=== Section Start ===

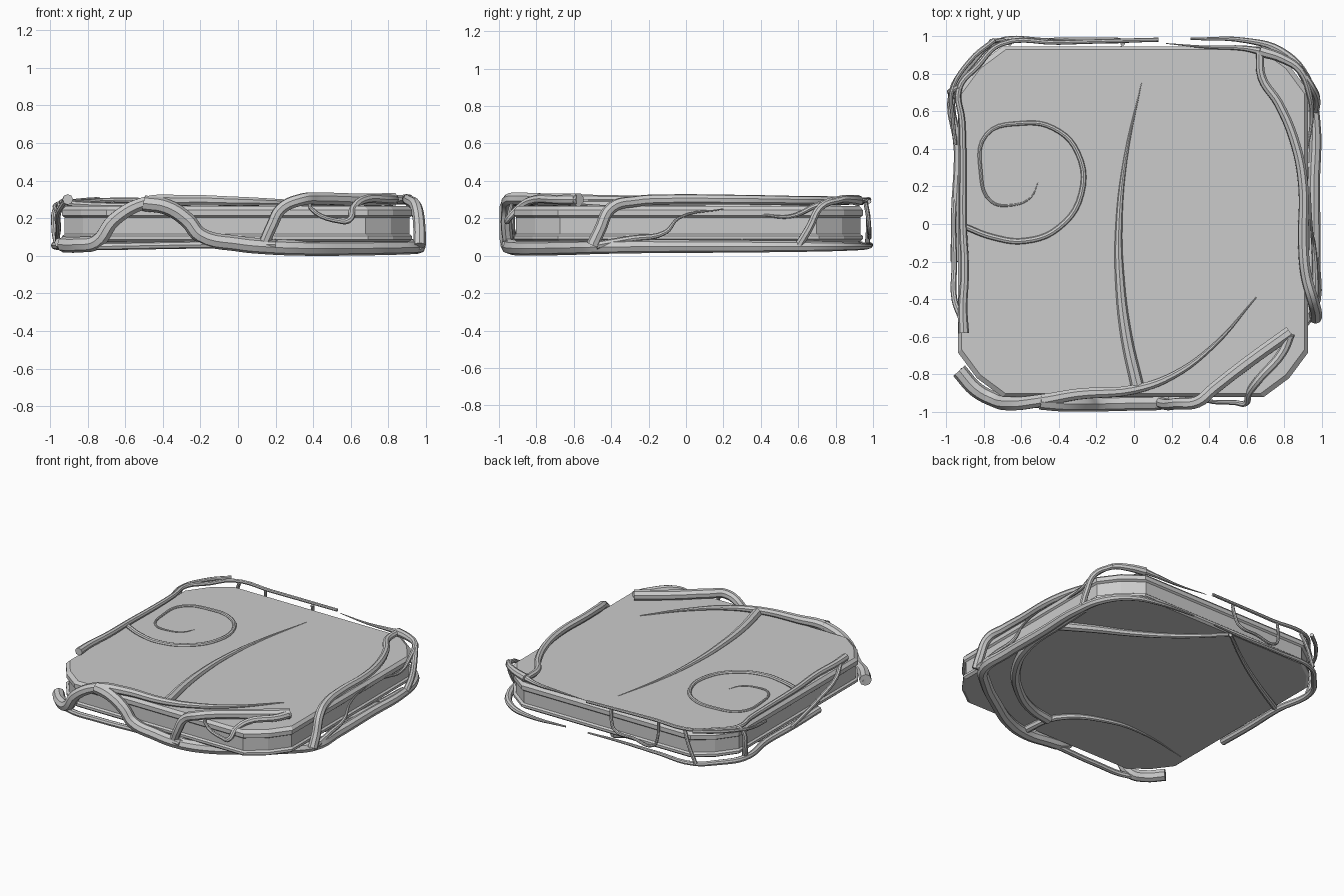
import bpy, bmesh

# ---- slab: one outline swept through a grooved edge profile ----
def slab():
    xl, xr, yb, yt = -0.935, 0.925, -0.92, 0.945
    c, m = 0.235, 0.10
    profile = [(.015, .075), (0, .088), (0, .105), (.012, .115),
               (.012, .205), (0, .215), (0, .245), (.018, .265)]
    bm = bmesh.new()
    rings = []
    for d, z in profile:
        l, r, b, t = xl + d, xr - d, yb + d, yt - d
        pts = [(l + c, b), (r - c, b), (r - m, b + m), (r, b + c),
               (r, t - c), (r - m, t - m), (r - c, t), (l + c, t),
               (l + m, t - m), (l, t - c), (l, b + c), (l + m, b + m)]
        rings.append([bm.verts.new((x, y, z)) for x, y in pts])
    for a, b in zip(rings, rings[1:]):
        for i in range(12):
            j = (i + 1) % 12
            bm.faces.new((a[i], a[j], b[j], b[i]))
    bm.faces.new(rings[0][::-1])
    bm.faces.new(rings[-1])
    me = bpy.data.meshes.new("stone_slab")
    bm.to_mesh(me)
    bm.free()
    bpy.context.collection.objects.link(bpy.data.objects.new("stone_slab", me))

# ---- vine: smooth path, radius runs r0 -> r1, with optional power ----
def vine(name, pts, r0, r1, power=1.0):
    cu = bpy.data.curves.new(name, 'CURVE')
    cu.dimensions = '3D'
    cu.bevel_depth = 1.0
    cu.bevel_resolution = 2
    cu.resolution_u = 5
    cu.use_fill_caps = True
    sp = cu.splines.new('BEZIER')
    sp.bezier_points.add(len(pts) - 1)
    for i, (p, q) in enumerate(zip(sp.bezier_points, pts)):
        p.co = q
        p.handle_left_type = p.handle_right_type = 'AUTO'
        p.radius = r0 + (r1 - r0) * (i / (len(pts) - 1)) ** power
    ob = bpy.data.objects.new(name, cu)
    bpy.context.collection.objects.link(ob)
    bpy.ops.object.select_all(action='DESELECT')
    ob.select_set(True)
    bpy.context.view_layer.objects.active = ob
    bpy.ops.object.convert(target='MESH')
    bpy.ops.object.shade_smooth_by_angle()

slab()

# front: thick vine climbing from lower left and crossing the top
vine("front_climbing_vine", [(-.93, -.78, .06), (-.84, -.88, .06), (-.75, -.93, .075),
     (-.66, -.955, .19), (-.5, -.94, .28), (-.3, -.905, .295), (0, -.88, .29),
     (.2, -.81, .285), (.42, -.65, .275), (.65, -.39, .265)], .042, .003, 2.2)
vine("top_middle_shoot", [(.02, -.87, .275), (-.04, -.6, .27), (-.075, -.3, .27),
     (-.08, 0, .268), (-.045, .35, .265), (.04, .75, .265)], .035, .002, 1.3)
# front: branch dropping down the face, under the corner, along the right side
vine("front_lower_vine", [(-.5, -.945, .28), (-.38, -.955, .26), (-.27, -.955, .19),
     (-.2, -.955, .11), (0, -.95, .065), (.15, -.945, .05), (.35, -.89, .042),
     (.6, -.74, .042), (.82, -.58, .045), (.94, -.45, .048), (.955, -.2, .05),
     (.955, .2, .05), (.96, .55, .05), (.91, .78, .05), (.78, .92, .05),
     (.6, .975, .05), (.3, .985, .06)], .042, .006, 4)
# front right loop folding back over the corner
vine("front_loop_vine", [(.14, -.95, .07), (.18, -.96, .16), (.23, -.955, .25),
     (.34, -.945, .3), (.42, -.88, .305), (.6, -.74, .3), (.83, -.575, .3)], .03, .036)
vine("front_loop_return", [(.83, -.58, .3), (.79, -.68, .3), (.66, -.83, .295),
     (.61, -.9, .25), (.59, -.955, .19), (.54, -.95, .185), (.39, -.94, .25),
     (.38, -.93, .28)], .028, .008)
vine("front_low_shoot", [(-.93, -.78, .05), (-.75, -.93, .05), (-.45, -.96, .055),
     (-.1, -.955, .06), (.2, -.965, .06)], .02, .02)

# underside
vine("under_front_vine", [(.16, -.71, .055), (.34, -.67, .055), (.56, -.54, .055),
     (.78, -.3, .055), (.9, -.02, .055), (.93, .35, .05), (.94, .6, .05)], .036, .03)
vine("under_left_shoot", [(.19, -.96, .06), (.12, -.66, .065), (-.2, -.48, .07),
     (-.5, -.47, .072), (-.88, -.55, .075)], .03, .002)
vine("under_cross_shoot", [(.93, .3, .055), (.7, .42, .06), (.45, .54, .065),
     (.2, .7, .068), (-.05, .93, .065)], .034, .013)
vine("under_back_shoot", [(-.06, .94, .065), (-.35, .72, .07), (-.65, .53, .07),
     (-.91, .39, .06)], .012, .02)

# right side: climbs to the top edge and runs to the back corner
vine("right_climbing_vine", [(.965, -.5, .055), (.965, -.46, .14), (.95, -.4, .255),
     (.915, -.27, .29), (.9, -.1, .3), (.9, .2, .3), (.86, .42, .298),
     (.77, .64, .295), (.68, .78, .295), (.67, .92, .295)], .034, .022)
vine("right_corner_vine", [(.67, .92, .295), (.79, .88, .3), (.88, .82, .3),
     (.93, .7, .27), (.945, .56, .21), (.92, .4, .22)], .03, .006)
vine("right_corner_drop", [(.88, .83, .3), (.95, .72, .26), (.97, .66, .15),
     (.96, .6, .05)], .018, .024)
vine("right_thin_shoot", [(.965, -.48, .055), (.965, -.3, .09), (.955, -.11, .125),
     (.945, -.04, .2), (.935, .2, .25)], .022, .003)
vine("back_top_shoot", [(.67, .92, .295), (.58, .935, .285), (.4, .94, .28),
     (.17, .96, .285)], .02, .002)

# left side: top vine, corner drop, lower vine
vine("left_top_vine", [(-.905, -.58, .3), (-.91, -.45, .3), (-.9, -.25, .298),
     (-.91, 0, .29), (-.91, .35, .285), (-.915, .55, .285), (-.93, .72, .285),
     (-.83, .84, .285), (-.71, .955, .295), (-.4, .965, .295), (.13, .98, .29)], .028, .011, .7)
vine("left_outer_shoot", [(-.92, -.5, .29), (-.955, -.4, .23), (-.955, -.2, .15),
     (-.96, 0, .1), (-.955, .15, .06)], .016, .014)
vine("left_corner_drop", [(-.93, .73, .29), (-.965, .71, .26), (-.975, .7, .15),
     (-.96, .68, .06)], .014, .02)
vine("left_lower_vine", [(-.95, -.2, .07), (-.945, .1, .06), (-.935, .4, .055),
     (-.965, .7, .055), (-.86, .86, .055), (-.74, .965, .055), (-.45, .975, .06),
     (-.1, .97, .06), (.12, .98, .06)], .026, .006, 1.5)
vine("left_corner_shoot", [(-.95, .42, .22), (-.965, .58, .24), (-.97, .7, .27),
     (-.87, .87, .29), (-.74, .98, .3)], .01, .014)
# top left curling tendril
vine("top_spiral_tendril", [(-.91, -.01, .28), (-.75, -.07, .27), (-.58, -.09, .268),
     (-.4, -.02, .268), (-.28, .16, .268), (-.3, .38, .268), (-.43, .51, .268),
     (-.6, .535, .268), (-.785, .475, .268), (-.815, .28, .268), (-.76, .12, .268),
     (-.65, .1, .268), (-.55, .14, .266), (-.51, .22, .265)], .016, .002, 2)

# back: thin hanging loop and drop
vine("back_hanging_loop", [(-.06, .96, .285), (-.07, .975, .2), (-.1, .98, .14),
     (-.25, .98, .12), (-.42, .98, .11), (-.45, .975, .18), (-.45, .965, .285)], .012, .01)
vine("back_drop", [(-.66, .96, .29), (-.7, .975, .2), (-.76, .97, .06)], .012, .014)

=== Section End ===

| What you need to do |
Repeat the listing above word for word, omitting the pictures.

| Final answer |
import bpy, bmesh

# ---- slab: one outline swept through a grooved edge profile ----
def slab():
    xl, xr, yb, yt = -0.935, 0.925, -0.92, 0.945
    c, m = 0.235, 0.10
    profile = [(.015, .075), (0, .088), (0, .105), (.012, .115),
               (.012, .205), (0, .215), (0, .245), (.018, .265)]
    bm = bmesh.new()
    rings = []
    for d, z in profile:
        l, r, b, t = xl + d, xr - d, yb + d, yt - d
        pts = [(l + c, b), (r - c, b), (r - m, b + m), (r, b + c),
               (r, t - c), (r - m, t - m), (r - c, t), (l + c, t),
               (l + m, t - m), (l, t - c), (l, b + c), (l + m, b + m)]
        rings.append([bm.verts.new((x, y, z)) for x, y in pts])
    for a, b in zip(rings, rings[1:]):
        for i in range(12):
            j = (i + 1) % 12
            bm.faces.new((a[i], a[j], b[j], b[i]))
    bm.faces.new(rings[0][::-1])
    bm.faces.new(rings[-1])
    me = bpy.data.meshes.new("stone_slab")
    bm.to_mesh(me)
    bm.free()
    bpy.context.collection.objects.link(bpy.data.objects.new("stone_slab", me))

# ---- vine: smooth path, radius runs r0 -> r1, with optional power ----
def vine(name, pts, r0, r1, power=1.0):
    cu = bpy.data.curves.new(name, 'CURVE')
    cu.dimensions = '3D'
    cu.bevel_depth = 1.0
    cu.bevel_resolution = 2
    cu.resolution_u = 5
    cu.use_fill_caps = True
    sp = cu.splines.new('BEZIER')
    sp.bezier_points.add(len(pts) - 1)
    for i, (p, q) in enumerate(zip(sp.bezier_points, pts)):
        p.co = q
        p.handle_left_type = p.handle_right_type = 'AUTO'
        p.radius = r0 + (r1 - r0) * (i / (len(pts) - 1)) ** power
    ob = bpy.data.objects.new(name, cu)
    bpy.context.collection.objects.link(ob)
    bpy.ops.object.select_all(action='DESELECT')
    ob.select_set(True)
    bpy.context.view_layer.objects.active = ob
    bpy.ops.object.convert(target='MESH')
    bpy.ops.object.shade_smooth_by_angle()

slab()

# front: thick vine climbing from lower left and crossing the top
vine("front_climbing_vine", [(-.93, -.78, .06), (-.84, -.88, .06), (-.75, -.93, .075),
     (-.66, -.955, .19), (-.5, -.94, .28), (-.3, -.905, .295), (0, -.88, .29),
     (.2, -.81, .285), (.42, -.65, .275), (.65, -.39, .265)], .042, .003, 2.2)
vine("top_middle_shoot", [(.02, -.87, .275), (-.04, -.6, .27), (-.075, -.3, .27),
     (-.08, 0, .268), (-.045, .35, .265), (.04, .75, .265)], .035, .002, 1.3)
# front: branch dropping down the face, under the corner, along the right side
vine("front_lower_vine", [(-.5, -.945, .28), (-.38, -.955, .26), (-.27, -.955, .19),
     (-.2, -.955, .11), (0, -.95, .065), (.15, -.945, .05), (.35, -.89, .042),
     (.6, -.74, .042), (.82, -.58, .045), (.94, -.45, .048), (.955, -.2, .05),
     (.955, .2, .05), (.96, .55, .05), (.91, .78, .05), (.78, .92, .05),
     (.6, .975, .05), (.3, .985, .06)], .042, .006, 4)
# front right loop folding back over the corner
vine("front_loop_vine", [(.14, -.95, .07), (.18, -.96, .16), (.23, -.955, .25),
     (.34, -.945, .3), (.42, -.88, .305), (.6, -.74, .3), (.83, -.575, .3)], .03, .036)
vine("front_loop_return", [(.83, -.58, .3), (.79, -.68, .3), (.66, -.83, .295),
     (.61, -.9, .25), (.59, -.955, .19), (.54, -.95, .185), (.39, -.94, .25),
     (.38, -.93, .28)], .028, .008)
vine("front_low_shoot", [(-.93, -.78, .05), (-.75, -.93, .05), (-.45, -.96, .055),
     (-.1, -.955, .06), (.2, -.965, .06)], .02, .02)

# underside
vine("under_front_vine", [(.16, -.71, .055), (.34, -.67, .055), (.56, -.54, .055),
     (.78, -.3, .055), (.9, -.02, .055), (.93, .35, .05), (.94, .6, .05)], .036, .03)
vine("under_left_shoot", [(.19, -.96, .06), (.12, -.66, .065), (-.2, -.48, .07),
     (-.5, -.47, .072), (-.88, -.55, .075)], .03, .002)
vine("under_cross_shoot", [(.93, .3, .055), (.7, .42, .06), (.45, .54, .065),
     (.2, .7, .068), (-.05, .93, .065)], .034, .013)
vine("under_back_shoot", [(-.06, .94, .065), (-.35, .72, .07), (-.65, .53, .07),
     (-.91, .39, .06)], .012, .02)

# right side: climbs to the top edge and runs to the back corner
vine("right_climbing_vine", [(.965, -.5, .055), (.965, -.46, .14), (.95, -.4, .255),
     (.915, -.27, .29), (.9, -.1, .3), (.9, .2, .3), (.86, .42, .298),
     (.77, .64, .295), (.68, .78, .295), (.67, .92, .295)], .034, .022)
vine("right_corner_vine", [(.67, .92, .295), (.79, .88, .3), (.88, .82, .3),
     (.93, .7, .27), (.945, .56, .21), (.92, .4, .22)], .03, .006)
vine("right_corner_drop", [(.88, .83, .3), (.95, .72, .26), (.97, .66, .15),
     (.96, .6, .05)], .018, .024)
vine("right_thin_shoot", [(.965, -.48, .055), (.965, -.3, .09), (.955, -.11, .125),
     (.945, -.04, .2), (.935, .2, .25)], .022, .003)
vine("back_top_shoot", [(.67, .92, .295), (.58, .935, .285), (.4, .94, .28),
     (.17, .96, .285)], .02, .002)

# left side: top vine, corner drop, lower vine
vine("left_top_vine", [(-.905, -.58, .3), (-.91, -.45, .3), (-.9, -.25, .298),
     (-.91, 0, .29), (-.91, .35, .285), (-.915, .55, .285), (-.93, .72, .285),
     (-.83, .84, .285), (-.71, .955, .295), (-.4, .965, .295), (.13, .98, .29)], .028, .011, .7)
vine("left_outer_shoot", [(-.92, -.5, .29), (-.955, -.4, .23), (-.955, -.2, .15),
     (-.96, 0, .1), (-.955, .15, .06)], .016, .014)
vine("left_corner_drop", [(-.93, .73, .29), (-.965, .71, .26), (-.975, .7, .15),
     (-.96, .68, .06)], .014, .02)
vine("left_lower_vine", [(-.95, -.2, .07), (-.945, .1, .06), (-.935, .4, .055),
     (-.965, .7, .055), (-.86, .86, .055), (-.74, .965, .055), (-.45, .975, .06),
     (-.1, .97, .06), (.12, .98, .06)], .026, .006, 1.5)
vine("left_corner_shoot", [(-.95, .42, .22), (-.965, .58, .24), (-.97, .7, .27),
     (-.87, .87, .29), (-.74, .98, .3)], .01, .014)
# top left curling tendril
vine("top_spiral_tendril", [(-.91, -.01, .28), (-.75, -.07, .27), (-.58, -.09, .268),
     (-.4, -.02, .268), (-.28, .16, .268), (-.3, .38, .268), (-.43, .51, .268),
     (-.6, .535, .268), (-.785, .475, .268), (-.815, .28, .268), (-.76, .12, .268),
     (-.65, .1, .268), (-.55, .14, .266), (-.51, .22, .265)], .016, .002, 2)

# back: thin hanging loop and drop
vine("back_hanging_loop", [(-.06, .96, .285), (-.07, .975, .2), (-.1, .98, .14),
     (-.25, .98, .12), (-.42, .98, .11), (-.45, .975, .18), (-.45, .965, .285)], .012, .01)
vine("back_drop", [(-.66, .96, .29), (-.7, .975, .2), (-.76, .97, .06)], .012, .014)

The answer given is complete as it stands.